Friday, January 11, 2008

Chauvinists still bullying Ukrainian-language rights advocates

Some uni-linguists referred to in an earlier post are not happy about the renaissance of the Ukrainian language in Ukraine. And according to this article on the Ukrainian human rights website Kharkiv Human Rights Protection Group (which was attacked by hackers last month), those uni-linguists are trying to turn back the hands of time...

You have to marvel at the zeal of the Russian Ministry of Foreign Affairs. Less than a month after their last response to events in Ukraine falsely accused a man of ... inciting ethnic and racial enmity ... one might admittedly have hoped for a little more attention to detail. ...

The judgment by Ukraine’s Constitutional Court which has so disturbed the Ministry ... made it compulsory for all films being released on the Ukrainian market (including those in Russian) to have subtitles or dubbing in the State language (i.e. Ukrainian). The Russian Ministry believes this to be “yet another confirmation of the lack of will by the Ukrainian authorities to fully and conscientiously implement their international commitments. ...


Well now. What civilized country would demand another sovereign country justify the official status of its native language? Certainly, any country that would use such blatant intimidation tactics and falsely accuse its neighbour could hardly be called civilized.

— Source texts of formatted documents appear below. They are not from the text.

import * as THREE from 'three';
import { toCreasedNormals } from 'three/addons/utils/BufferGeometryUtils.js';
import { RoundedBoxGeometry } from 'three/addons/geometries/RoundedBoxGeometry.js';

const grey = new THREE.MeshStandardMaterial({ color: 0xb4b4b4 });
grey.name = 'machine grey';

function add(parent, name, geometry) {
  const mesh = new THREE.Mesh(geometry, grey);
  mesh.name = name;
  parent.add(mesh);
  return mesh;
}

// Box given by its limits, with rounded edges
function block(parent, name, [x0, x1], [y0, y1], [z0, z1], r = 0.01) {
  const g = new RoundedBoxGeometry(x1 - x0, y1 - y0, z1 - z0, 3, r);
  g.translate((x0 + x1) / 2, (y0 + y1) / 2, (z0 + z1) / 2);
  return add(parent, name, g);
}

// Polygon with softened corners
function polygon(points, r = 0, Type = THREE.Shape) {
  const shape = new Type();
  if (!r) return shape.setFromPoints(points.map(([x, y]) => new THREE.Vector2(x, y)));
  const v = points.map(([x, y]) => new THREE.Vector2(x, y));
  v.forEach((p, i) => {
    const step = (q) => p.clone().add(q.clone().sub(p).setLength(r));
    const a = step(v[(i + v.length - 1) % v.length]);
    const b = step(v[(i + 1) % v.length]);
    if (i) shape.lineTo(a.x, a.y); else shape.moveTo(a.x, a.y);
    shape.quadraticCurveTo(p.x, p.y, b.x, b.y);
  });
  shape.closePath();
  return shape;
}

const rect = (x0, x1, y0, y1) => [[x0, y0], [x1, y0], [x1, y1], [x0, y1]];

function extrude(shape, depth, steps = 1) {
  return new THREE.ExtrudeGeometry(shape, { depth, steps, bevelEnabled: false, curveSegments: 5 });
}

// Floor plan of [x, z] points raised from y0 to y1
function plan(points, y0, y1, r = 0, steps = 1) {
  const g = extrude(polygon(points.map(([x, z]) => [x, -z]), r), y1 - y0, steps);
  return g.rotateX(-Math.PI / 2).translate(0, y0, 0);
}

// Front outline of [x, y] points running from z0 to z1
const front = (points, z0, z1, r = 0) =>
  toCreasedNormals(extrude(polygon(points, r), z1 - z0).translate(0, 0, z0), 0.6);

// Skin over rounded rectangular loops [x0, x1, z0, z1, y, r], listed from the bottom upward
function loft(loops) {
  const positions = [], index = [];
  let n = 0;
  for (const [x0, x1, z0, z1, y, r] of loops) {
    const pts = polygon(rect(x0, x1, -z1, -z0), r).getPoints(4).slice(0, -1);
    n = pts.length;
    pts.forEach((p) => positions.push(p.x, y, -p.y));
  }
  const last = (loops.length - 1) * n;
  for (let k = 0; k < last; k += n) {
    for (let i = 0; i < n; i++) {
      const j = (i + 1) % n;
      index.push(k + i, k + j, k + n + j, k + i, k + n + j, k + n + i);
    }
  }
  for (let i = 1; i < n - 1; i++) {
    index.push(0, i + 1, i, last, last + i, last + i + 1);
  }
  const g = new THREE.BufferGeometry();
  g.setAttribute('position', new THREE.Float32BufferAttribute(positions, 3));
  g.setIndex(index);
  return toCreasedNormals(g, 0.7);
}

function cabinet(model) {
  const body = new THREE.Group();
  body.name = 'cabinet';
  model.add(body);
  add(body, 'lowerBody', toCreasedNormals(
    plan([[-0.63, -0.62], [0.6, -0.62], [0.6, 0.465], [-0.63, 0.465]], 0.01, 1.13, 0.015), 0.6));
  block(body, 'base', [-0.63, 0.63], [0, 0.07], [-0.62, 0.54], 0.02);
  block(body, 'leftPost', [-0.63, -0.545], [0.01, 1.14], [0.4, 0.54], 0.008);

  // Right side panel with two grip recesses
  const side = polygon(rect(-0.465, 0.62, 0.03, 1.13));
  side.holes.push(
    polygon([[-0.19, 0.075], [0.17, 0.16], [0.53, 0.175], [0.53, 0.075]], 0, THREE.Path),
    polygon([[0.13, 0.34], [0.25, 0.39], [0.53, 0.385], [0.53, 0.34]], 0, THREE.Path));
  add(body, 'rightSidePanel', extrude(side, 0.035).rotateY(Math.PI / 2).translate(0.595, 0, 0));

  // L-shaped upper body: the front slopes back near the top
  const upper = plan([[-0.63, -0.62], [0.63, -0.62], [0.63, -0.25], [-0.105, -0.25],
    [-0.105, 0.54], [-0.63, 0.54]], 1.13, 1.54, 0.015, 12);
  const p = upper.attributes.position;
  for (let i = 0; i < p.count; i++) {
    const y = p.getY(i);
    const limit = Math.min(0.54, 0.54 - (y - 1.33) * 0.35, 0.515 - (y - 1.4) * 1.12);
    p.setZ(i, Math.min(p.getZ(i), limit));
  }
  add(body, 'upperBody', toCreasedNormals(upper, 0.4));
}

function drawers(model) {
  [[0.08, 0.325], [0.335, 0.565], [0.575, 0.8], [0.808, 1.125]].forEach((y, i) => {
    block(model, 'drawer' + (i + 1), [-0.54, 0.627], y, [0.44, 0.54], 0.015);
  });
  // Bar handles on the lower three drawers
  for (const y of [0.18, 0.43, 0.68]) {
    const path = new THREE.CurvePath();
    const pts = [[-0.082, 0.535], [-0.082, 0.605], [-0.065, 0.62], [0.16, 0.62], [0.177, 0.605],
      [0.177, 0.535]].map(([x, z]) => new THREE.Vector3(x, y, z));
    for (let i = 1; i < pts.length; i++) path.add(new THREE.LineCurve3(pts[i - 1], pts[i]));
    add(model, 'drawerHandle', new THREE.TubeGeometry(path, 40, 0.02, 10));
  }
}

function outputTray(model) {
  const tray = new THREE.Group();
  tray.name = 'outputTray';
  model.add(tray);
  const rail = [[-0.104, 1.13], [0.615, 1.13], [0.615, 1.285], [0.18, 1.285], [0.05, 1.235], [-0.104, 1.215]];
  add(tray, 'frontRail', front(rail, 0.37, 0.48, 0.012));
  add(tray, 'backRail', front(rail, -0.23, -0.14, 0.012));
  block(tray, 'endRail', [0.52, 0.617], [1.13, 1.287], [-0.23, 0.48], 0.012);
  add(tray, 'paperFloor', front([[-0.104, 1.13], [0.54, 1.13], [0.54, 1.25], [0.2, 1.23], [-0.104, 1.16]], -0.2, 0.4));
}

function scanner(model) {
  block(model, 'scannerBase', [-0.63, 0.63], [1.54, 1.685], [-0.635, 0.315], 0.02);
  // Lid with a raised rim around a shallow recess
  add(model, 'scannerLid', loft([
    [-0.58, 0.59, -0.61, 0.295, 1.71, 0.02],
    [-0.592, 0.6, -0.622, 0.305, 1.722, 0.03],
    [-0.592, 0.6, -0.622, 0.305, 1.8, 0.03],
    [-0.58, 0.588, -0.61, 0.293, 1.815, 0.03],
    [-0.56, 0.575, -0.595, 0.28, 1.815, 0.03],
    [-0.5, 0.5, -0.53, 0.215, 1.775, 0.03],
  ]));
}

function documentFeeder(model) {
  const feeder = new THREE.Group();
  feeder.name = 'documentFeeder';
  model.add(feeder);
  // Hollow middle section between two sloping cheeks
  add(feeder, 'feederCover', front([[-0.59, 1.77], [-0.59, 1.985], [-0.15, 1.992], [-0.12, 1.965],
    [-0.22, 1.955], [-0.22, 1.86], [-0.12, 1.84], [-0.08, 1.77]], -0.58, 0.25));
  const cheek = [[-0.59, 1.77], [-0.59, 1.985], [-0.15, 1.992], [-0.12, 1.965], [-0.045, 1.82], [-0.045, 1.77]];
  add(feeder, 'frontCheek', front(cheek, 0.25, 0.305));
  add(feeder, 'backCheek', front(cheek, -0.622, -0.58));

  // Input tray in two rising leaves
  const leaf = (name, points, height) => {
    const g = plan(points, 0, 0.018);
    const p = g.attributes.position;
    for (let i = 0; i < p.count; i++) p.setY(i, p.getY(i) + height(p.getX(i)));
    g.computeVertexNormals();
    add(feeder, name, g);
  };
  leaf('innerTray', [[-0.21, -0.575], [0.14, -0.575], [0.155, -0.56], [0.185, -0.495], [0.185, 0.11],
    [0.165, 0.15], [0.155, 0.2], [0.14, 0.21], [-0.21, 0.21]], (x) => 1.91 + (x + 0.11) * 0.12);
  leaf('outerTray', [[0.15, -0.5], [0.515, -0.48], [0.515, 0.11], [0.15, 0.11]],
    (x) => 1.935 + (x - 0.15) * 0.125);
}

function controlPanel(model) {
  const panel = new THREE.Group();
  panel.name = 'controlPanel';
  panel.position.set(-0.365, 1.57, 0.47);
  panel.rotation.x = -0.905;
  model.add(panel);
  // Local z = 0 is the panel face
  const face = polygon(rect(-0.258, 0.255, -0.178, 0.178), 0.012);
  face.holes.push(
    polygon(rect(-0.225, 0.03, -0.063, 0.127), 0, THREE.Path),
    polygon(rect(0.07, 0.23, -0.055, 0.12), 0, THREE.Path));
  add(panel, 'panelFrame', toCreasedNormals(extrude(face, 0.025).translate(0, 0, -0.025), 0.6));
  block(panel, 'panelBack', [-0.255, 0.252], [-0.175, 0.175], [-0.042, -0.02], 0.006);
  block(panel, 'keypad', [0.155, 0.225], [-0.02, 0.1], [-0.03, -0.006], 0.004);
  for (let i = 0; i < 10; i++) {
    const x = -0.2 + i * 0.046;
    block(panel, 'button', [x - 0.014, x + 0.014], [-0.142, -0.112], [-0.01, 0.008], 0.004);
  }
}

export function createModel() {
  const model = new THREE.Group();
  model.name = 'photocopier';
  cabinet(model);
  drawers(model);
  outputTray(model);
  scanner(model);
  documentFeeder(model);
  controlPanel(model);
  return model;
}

So here we have Russian language chauvinists claiming that their rights are supposedly being violated. How disingenous. They know very well there is no threat to the Russian language in Ukraine ... just to its previous dominance. But of course it would be bad optics to fight for the latter, wouldn't it?

A journey by public transport in Kyiv for example, Ukraine’s capital city, will assuage all concerns about the threatened position of the Russian language. It is much more disturbing how seldom one hears Ukrainian being spoken. ... The considerable number of people using the Russian language in their daily life makes it difficult not to treat claims that Russian speakers are discriminated against with scepticism.

Indeed. And as usual, the "little" guys have had to take things into their own hands.

...In late 2006, film distributors refused to fulfil quotas for dubbing in Ukrainian rather than Russian, claiming that it was not financially viable for them. After the Cabinet of Ministers failed to take any measures to ensure that the laws were adhered to, a civic initiative arose. Within months a very large number of people had pledged to boycott any films dubbed in Russian rather than Ukrainian.

That show of solidarity in support of the Ukrainian language no doubt angers (and threatens) Russophile uni-linguiusts.

Yet why allowing the Ukrainian language in Ukraine would be anathema to anyone is incomprehensible to me. After all, no one outside Ukraine's borders is forcing Ukrainian down anyone's throat. (Well ok, a few of my non-Ukrainian in-laws might contradict me on that, but that's another story!)

But really, this ongoing attack on the Ukrainian language reflects a centuries-old streak of enduring mean-spiritedness. It would be so refreshing to see it finally stop. Not that I'm holding my breath, tho. (Sigh.)

You can read the whole article on the shameful shenanigans of the Russian Ministry of Foreign Affairs here.

4 comments:

Anonymous said...

Empires die hard, and the Russians just can't accept the loss of Ukraine. All these pompous statements about "persecution" of Russian-speakers [ha,sure...] in the "near abroad" just deflects from the problems within Russia. And what about their treatment of minorities within their own still-empire? And the Russian part of Asia, Siberia, Central Asia -- invaded during tsarist times -- those nations never had a chance. Some have lost their culture and language long ago. I'm sure the Russians know that Ukrainians are not Russian, but they don't want to accept it. Whenever I go to Ukraine, hearing the Russian language spoken bothers me, because I know most of those people are Ukrainian, but have grown up with Russian, and with being indoctrinated with the sense that Russian is "more prestigious," has more status, and all that. If they just thought about how lovely Ukrainian is. And even if it were not lovely, it would still be the native "ridna" language, the one to respect -- and -- in today's times, revive.

Dan Carkner said...

Ah, is it at all comparable to English speakers in Quebec? I'm interested in issues like this (of minority languages) but I wouldn't want wade into this situation that I know nothing about.

Pawlina said...

Yes, Ukrainian is indeed a beautiful language. So rich and expressive.

In fact, it's been said that Ukrainian is the world's second most beautiful language, after Italian. I couldn't find a definitive article saying so anywhere, but I recall a language instructor at Ukrainian camp saying that. As well, I came across a reference to it here.

Pawlina said...

Dan, living out here in Lotusland and not being French myself, I'm somewhat hesitant to comment on the language issue in Quebec.

But I would think a closer parallel there would be the native, i.e., aboriginal languages rather than French or English.

Although the heavy-handed approach of the Bloc/Parti Quebecois towards the English language certainly resembles (albeit in a very small way) that used by imperial and soviet Russia toward Ukrainian, as well as by pre-communist Poland in western Ukraine and during the era of the Austro-Hungarian empire.